Looking for the best scanners of 2020? We’ve got you covered, as on this page we’ve selected the best devices for home and office use.
Buying the best standalone scanner money can buy is still a wise investment for many people. Sure, there are some great all-in-one printers that can be used for scanning, but they just cannot compare to the best scanners that have been built for the specific purpose of digitally converting documents, photos and more.
If you work in a busy office that needs fast, high-quality, scanning, then you’ll want one of the best scanners we’ve listed right here.
So, if you’re in the market for one of the best scanners for your office or home, any of the scanners we’ve gathered up in this list will make sure you have a dependable and great-performing device.
You’ll also find our price comparison tool on this page, and it will automatically compare prices from a number of online retailers to make sure you get the very best deals when buying a new scanner.
Document scanners are all about being able to process large amounts of documents in a trustworthy, seamless and intuitive fashion, and being able to integrate the information collected in existing document management systems. You’re almost certainly looking at a sheet-fed scanner rather than a flatbed one, and there are plenty of models on the market to fit most needs including, at the very high-end, devices that can scan A3 sheets and perform 30,000 scans per day.
The Panasonic KV-S1027C represents an ideal middle ground in that it’s fairly affordable but delivers the sort of performance you’d expect from a more expensive model. It scans up to 45 pages per minute, has a USB 3.0 port and can scan anything from embossed ID cards to passports. Add in a 100-sheet ADF, integrated ISIS/WIA/TWAIN drivers and a three-year warranty as standard and you have a pretty compelling offering.
Flatbed scanners are the only way to go should you want a versatile unit to scan photos at high resolution, and the Canoscan 9000F Mark II ticks all the right boxes. It might be three-years-old but like the scanner market in general, there hasn’t been a lot of meaningful innovation in this particular arena.
The 9000F offers a scanning resolution of up to 9600×9600 dpi for film/slides and a quarter of that for photo and documents, all at 48-bit. It can handle negatives and filmstrips thanks to a built-in adaptor. It doesn’t require warm-up time and can also scan straight to a number of cloud-based services. It might be a tad bigger than its cousins (many of which would be using CMOS rather than CCD technology) but features like FARE (Film Automatic Retouching and Enhancement) will more than make up for that.
The most important feature in a network scanner is the presence of an Ethernet port. Many high-end document scanners will have one by default since they’re expected to service more than one person. The better models will offer a fast scanning speed coupled with integrated drivers, high daily duty cycles, the ability to scan to multiple destinations and a decent size document sheet feeder.
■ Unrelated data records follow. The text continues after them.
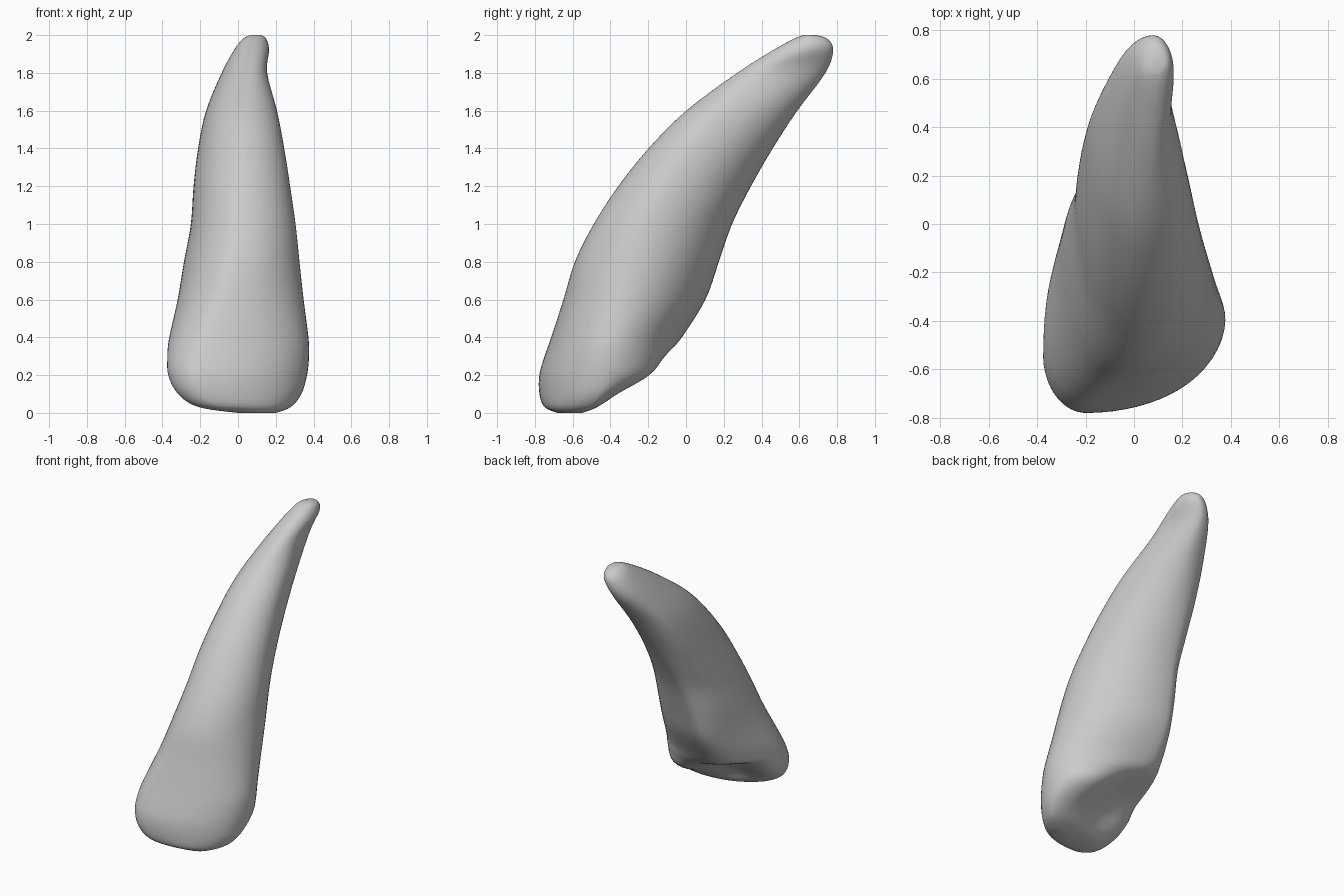
import bpy, bmesh, math

# Horizontal slices: z, then the left, front, right and back extreme points (x, y)
SLICES = [
    (0.000, 0.00, -0.65, 0.05, -0.68, 0.20, -0.57, 0.14, -0.55),
    (0.030, -0.21, -0.69, -0.10, -0.75, 0.28, -0.51, 0.18, -0.47),
    (0.100, -0.32, -0.63, -0.18, -0.777, 0.337, -0.46, 0.20, -0.36),
    (0.200, -0.374, -0.55, -0.20, -0.778, 0.367, -0.42, 0.13, -0.18),
    (0.300, -0.379, -0.48, -0.19, -0.75, 0.378, -0.40, -0.02, -0.09),
    (0.400, -0.365, -0.39, -0.16, -0.715, 0.375, -0.38, -0.15, -0.02),
    (0.600, -0.320, -0.22, -0.08, -0.65, 0.349, -0.32, -0.17, 0.105),
    (0.800, -0.287, -0.06, -0.02, -0.59, 0.327, -0.25, -0.15, 0.175),
    (1.000, -0.250, 0.04, 0.01, -0.49, 0.306, -0.19, -0.12, 0.245),
    (1.200, -0.236, 0.16, 0.02, -0.36, 0.277, -0.09, -0.09, 0.345),
    (1.400, -0.212, 0.30, 0.03, -0.20, 0.246, 0.04, -0.05, 0.46),
    (1.600, -0.170, 0.43, 0.04, 0.00, 0.207, 0.20, 0.00, 0.59),
    (1.800, -0.087, 0.57, 0.07, 0.27, 0.154, 0.43, 0.04, 0.74),
    (1.920, -0.022, 0.64, 0.08, 0.46, 0.165, 0.62, 0.08, 0.78),
    (1.980, 0.025, 0.65, 0.09, 0.57, 0.150, 0.66, 0.09, 0.75),
    (2.000, 0.065, 0.65, 0.09, 0.62, 0.125, 0.65, 0.09, 0.69),
]
STEPS, QUARTER = 6, 16
# Fullness of the quarters: front-right, right-back, back-left, left-front
FULLNESS = (2.0, 1.9, 2.1, 2.0)


def spline(rows, i, t):
    a, b, c, d = (rows[min(max(i + k, 0), len(rows) - 1)] for k in (-1, 0, 1, 2))
    return [0.5 * (2 * q + (r - p) * t + (2 * p - 5 * q + 4 * r - s) * t * t
                   + (3 * q - p - 3 * r + s) * t ** 3) for p, q, r, s in zip(a, b, c, d)]


def fossa(x, y, z):
    """Hollow the inner face of the crown between its side ridges."""
    along = 0.87 * x + 0.49 * (y + 0.5)
    across = -0.49 * x + 0.87 * (y + 0.5)
    depth = 0.17 * math.exp(-((z - 0.18) / 0.14) ** 4) * math.exp(-((along + 0.03) / 0.2) ** 2)
    depth *= min(max((across + 0.02) / 0.28, 0), 1)
    return x + 0.49 * depth, y - 0.87 * depth, z


def ring(row):
    z, lx, ly, fx, fy, rx, ry, bx, by = row
    pts = []
    quarters = (((fx, fy), (rx, ry), False), ((bx, by), (rx, ry), True),
                ((bx, by), (lx, ly), False), ((fx, fy), (lx, ly), True))
    for (p, q, flip), n in zip(quarters, FULLNESS):
        for k in range(QUARTER):
            a = math.pi / 2 * k / QUARTER
            if flip:
                a = math.pi / 2 - a
            s, c = max(math.sin(a), 0) ** (2 / n), max(math.cos(a), 0) ** (2 / n)
            pts.append(fossa(p[0] + (q[0] - p[0]) * s, q[1] + (p[1] - q[1]) * c, z))
    return pts


# Tooth: crown and root lofted as one skin
rows = [spline(SLICES, i, k / STEPS) for i in range(len(SLICES) - 1) for k in range(STEPS)]
rows.append(list(SLICES[-1]))
bm = bmesh.new()
rings = [[bm.verts.new(p) for p in ring(r)] for r in rows]
count = 4 * QUARTER
for low, high in zip(rings, rings[1:]):
    for k in range(count):
        j = (k + 1) % count
        bm.faces.new((low[k], low[j], high[j], high[k]))
bm.faces.new(rings[0][::-1])
bm.faces.new(rings[-1])

# Soften the skin
for _ in range(3):
    bmesh.ops.smooth_vert(bm, verts=[v for r in rings[1:-1] for v in r], factor=0.5,
                          use_axis_x=True, use_axis_y=True, use_axis_z=True)
bmesh.ops.recalc_face_normals(bm, faces=bm.faces)
for f in bm.faces:
    f.smooth = True
mesh = bpy.data.meshes.new("tooth")
bm.to_mesh(mesh)
bm.free()
tooth = bpy.data.objects.new("tooth", mesh)
bpy.context.collection.objects.link(tooth)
The Epson Workforce DS-860N offers all this and more – there’s a five-year warranty as default, and the ability to scan oversized folded documents (e.g. A3). It can scan at up to 65 pages per minute at a resolution of up to 600 dpi, with a daily duty cycle of 6,000 sheets. Two other smart features include colour enhance or colour dropout which either highlights or removes a particular colour from the scanned document.
SMBs must be flexible, and the same is true for the office equipment they use, which is why the ideal scanner for a small business may well be one that combines scanning, printing and, more often than not, faxing. Purists might not agree, but a single unit that can handle all these essential business functions is often a better option than having dedicated devices, especially if you are a one-man-band or a small team.
The HP Officejet 7612 is near that sweet spot: it copies, scans and faxes, has an Ethernet port and offers Wi-Fi, scans up to A3 size (and to several destinations) and doesn’t cost the Earth. Users will love the fact that it supports both Mac and Linux, and that it sports a large touchscreen control panel.
A portable scanner is all about compromises – you swap the convenience of having a large flatbed area for mobility. The best models will do duplex scanning (the ability to scan both sides of a sheet), scan more than one page at a time, offer macOS and Windows compatibility and a decent software package. Optionally, they can be battery-powered, offer Wi-Fi and the ability to scan to the cloud.
The ADW-1600W from Brother fits the bill in terms of cramming features in – despite its diminutive size, this device sports an LCD touchscreen, a 20-sheet automatic document feeder (ADF), and can scan up to 18 pages per minute. It also comes with built-in TWAIN and ISIS drivers, a USB port and Wi-Fi connectivity. Surprisingly, it even supports Linux and has a clever slot allowing you to scan plastic IDs.